While La Palma is not the most popular tourist destination in the Canary Islands, it nonetheless draws a large number of visitors who want to experience the island’s distinct character.
The capital, Santa Cruz, is the most popular tourist destination.
However, the island is close to the popular Tenerife and Gran Canaria, which are 241 and 246 kilometers apart, respectively.
Lanzarote, another popular Canary Island destination, is 481 kilometers away.
The Foreign, Commonwealth and Development Office (FCDO) has not yet issued a travel warning to the Canary Islands for non-essential travel.
According to the FCDO: “A volcanic eruption occurred in the Spanish Canary Island of La Palma on September 19, 2021, at approximately 15.15 local time.
“Los Llanos de Aridane, Tazacorte, and El Paso’s immediate regions have been evacuated.
“If you live in an affected area, you should follow local authorities’ instructions, especially Cabildo de La Palma’s social media updates.
“If you are going to visit the island in the near future, you should contact your tour operators/airlines.”
Reyes Maroto, Spain’s tourism minister, is confident that the island is still secure for visitors.
She told Canal Sur, a local radio station, that: “There are no limitations on visiting the island.
“On the contrary, we’re disseminating information so that travelers can visit the island and experience something unique for themselves.”
The airport at La Palma is open, however flights are not currently operating.
Due to a large explosion from the volcano, the airport was closed on Saturday.
Despite the fact that it reopened on Sunday, flights are still canceled.
There have been no flight interruptions to adjacent islands thus yet.
It is recommended that passengers check with their respective airline or travel operator.
On September 19, the Cumbre Vieja volcano erupted, sending hot lava and ash into the air.

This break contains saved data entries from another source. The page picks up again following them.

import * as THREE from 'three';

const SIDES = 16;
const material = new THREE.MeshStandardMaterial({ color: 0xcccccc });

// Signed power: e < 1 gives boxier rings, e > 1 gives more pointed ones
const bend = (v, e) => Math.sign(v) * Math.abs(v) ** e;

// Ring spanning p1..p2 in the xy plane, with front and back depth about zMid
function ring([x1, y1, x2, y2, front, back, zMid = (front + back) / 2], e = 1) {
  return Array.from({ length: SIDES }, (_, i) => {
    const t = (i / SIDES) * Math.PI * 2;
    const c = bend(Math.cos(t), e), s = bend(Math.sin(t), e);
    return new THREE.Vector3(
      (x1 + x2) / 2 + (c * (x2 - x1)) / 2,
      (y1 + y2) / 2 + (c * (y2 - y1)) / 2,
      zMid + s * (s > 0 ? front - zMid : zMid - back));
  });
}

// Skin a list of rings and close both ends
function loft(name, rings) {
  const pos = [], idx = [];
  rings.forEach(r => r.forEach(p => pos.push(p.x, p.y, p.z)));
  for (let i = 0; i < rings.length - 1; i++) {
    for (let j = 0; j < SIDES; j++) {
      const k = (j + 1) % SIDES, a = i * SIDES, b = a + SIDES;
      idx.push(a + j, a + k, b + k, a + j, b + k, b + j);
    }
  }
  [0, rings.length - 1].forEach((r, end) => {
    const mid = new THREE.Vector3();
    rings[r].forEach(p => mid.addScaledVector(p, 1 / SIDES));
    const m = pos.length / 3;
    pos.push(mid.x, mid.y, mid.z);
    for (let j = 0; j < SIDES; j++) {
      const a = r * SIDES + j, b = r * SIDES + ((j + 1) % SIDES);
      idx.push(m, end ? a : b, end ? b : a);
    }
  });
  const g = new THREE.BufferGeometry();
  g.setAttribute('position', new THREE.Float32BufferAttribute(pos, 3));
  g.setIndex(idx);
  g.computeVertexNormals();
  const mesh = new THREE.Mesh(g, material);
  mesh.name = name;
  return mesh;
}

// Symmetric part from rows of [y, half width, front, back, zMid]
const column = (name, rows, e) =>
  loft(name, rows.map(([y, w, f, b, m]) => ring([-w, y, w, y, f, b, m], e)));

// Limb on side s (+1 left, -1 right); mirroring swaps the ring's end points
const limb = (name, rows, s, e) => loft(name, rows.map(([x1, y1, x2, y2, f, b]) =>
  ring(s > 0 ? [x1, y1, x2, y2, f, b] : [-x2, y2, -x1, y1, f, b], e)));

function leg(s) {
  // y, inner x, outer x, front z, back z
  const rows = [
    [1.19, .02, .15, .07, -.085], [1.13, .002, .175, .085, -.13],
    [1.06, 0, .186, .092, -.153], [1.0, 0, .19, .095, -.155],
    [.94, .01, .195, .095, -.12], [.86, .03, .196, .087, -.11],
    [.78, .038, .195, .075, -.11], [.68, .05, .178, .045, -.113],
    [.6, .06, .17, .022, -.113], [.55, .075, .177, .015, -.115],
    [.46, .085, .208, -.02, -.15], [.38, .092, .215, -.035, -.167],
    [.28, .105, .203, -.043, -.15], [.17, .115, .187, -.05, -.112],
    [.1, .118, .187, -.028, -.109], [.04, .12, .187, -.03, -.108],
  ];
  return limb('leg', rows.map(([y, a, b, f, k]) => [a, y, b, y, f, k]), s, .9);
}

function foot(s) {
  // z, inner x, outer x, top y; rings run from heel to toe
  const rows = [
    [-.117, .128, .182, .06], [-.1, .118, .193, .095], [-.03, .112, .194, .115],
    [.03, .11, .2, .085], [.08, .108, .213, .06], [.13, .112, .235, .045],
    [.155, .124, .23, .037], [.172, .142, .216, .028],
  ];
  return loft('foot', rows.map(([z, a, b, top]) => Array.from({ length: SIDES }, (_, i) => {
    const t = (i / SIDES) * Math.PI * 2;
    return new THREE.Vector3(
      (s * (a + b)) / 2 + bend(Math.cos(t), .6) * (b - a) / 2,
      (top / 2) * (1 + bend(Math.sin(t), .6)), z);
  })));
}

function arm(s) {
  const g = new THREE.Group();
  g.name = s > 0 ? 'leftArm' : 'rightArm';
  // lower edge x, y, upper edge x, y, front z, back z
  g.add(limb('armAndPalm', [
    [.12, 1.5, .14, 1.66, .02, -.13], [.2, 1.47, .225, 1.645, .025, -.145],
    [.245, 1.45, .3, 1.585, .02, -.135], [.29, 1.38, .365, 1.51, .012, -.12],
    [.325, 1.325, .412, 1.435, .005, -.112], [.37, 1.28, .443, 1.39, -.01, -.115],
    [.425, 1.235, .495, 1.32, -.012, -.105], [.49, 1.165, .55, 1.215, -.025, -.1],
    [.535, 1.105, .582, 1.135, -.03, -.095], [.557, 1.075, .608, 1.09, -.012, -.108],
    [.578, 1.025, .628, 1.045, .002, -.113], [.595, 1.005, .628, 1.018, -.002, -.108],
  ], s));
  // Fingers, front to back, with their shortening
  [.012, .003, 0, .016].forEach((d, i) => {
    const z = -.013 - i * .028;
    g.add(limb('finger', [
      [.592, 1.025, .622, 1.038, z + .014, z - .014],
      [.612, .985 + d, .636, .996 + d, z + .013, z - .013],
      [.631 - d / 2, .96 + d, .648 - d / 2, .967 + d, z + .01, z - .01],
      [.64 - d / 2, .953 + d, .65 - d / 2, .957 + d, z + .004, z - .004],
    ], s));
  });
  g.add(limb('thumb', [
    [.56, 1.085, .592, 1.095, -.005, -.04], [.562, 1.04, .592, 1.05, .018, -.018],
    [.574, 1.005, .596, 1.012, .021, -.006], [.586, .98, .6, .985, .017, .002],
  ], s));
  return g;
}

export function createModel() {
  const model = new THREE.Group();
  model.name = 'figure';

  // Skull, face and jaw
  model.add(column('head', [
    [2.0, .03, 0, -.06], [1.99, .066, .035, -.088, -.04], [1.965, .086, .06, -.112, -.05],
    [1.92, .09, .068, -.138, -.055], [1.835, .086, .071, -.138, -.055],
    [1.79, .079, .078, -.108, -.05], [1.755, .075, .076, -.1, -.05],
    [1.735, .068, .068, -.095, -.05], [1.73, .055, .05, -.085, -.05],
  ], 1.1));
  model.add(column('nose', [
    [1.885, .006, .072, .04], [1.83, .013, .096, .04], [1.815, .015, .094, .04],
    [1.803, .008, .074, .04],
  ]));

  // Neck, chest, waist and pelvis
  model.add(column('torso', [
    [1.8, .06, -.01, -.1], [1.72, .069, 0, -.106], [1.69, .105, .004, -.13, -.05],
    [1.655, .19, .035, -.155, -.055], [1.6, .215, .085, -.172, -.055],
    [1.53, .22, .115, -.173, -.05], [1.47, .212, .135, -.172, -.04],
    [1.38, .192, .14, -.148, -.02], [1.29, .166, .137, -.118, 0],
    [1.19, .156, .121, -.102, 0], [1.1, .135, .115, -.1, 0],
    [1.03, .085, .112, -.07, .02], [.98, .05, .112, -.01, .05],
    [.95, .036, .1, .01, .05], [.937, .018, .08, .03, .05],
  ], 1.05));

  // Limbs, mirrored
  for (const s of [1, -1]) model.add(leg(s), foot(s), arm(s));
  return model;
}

More than 6,000 people were evacuated from the area to avoid the 1,250°C (2,282°F) lava that was fast streaming from the open fractures.
400 visitors were among those evacuated and relocated. “Brinkwire News Summary.”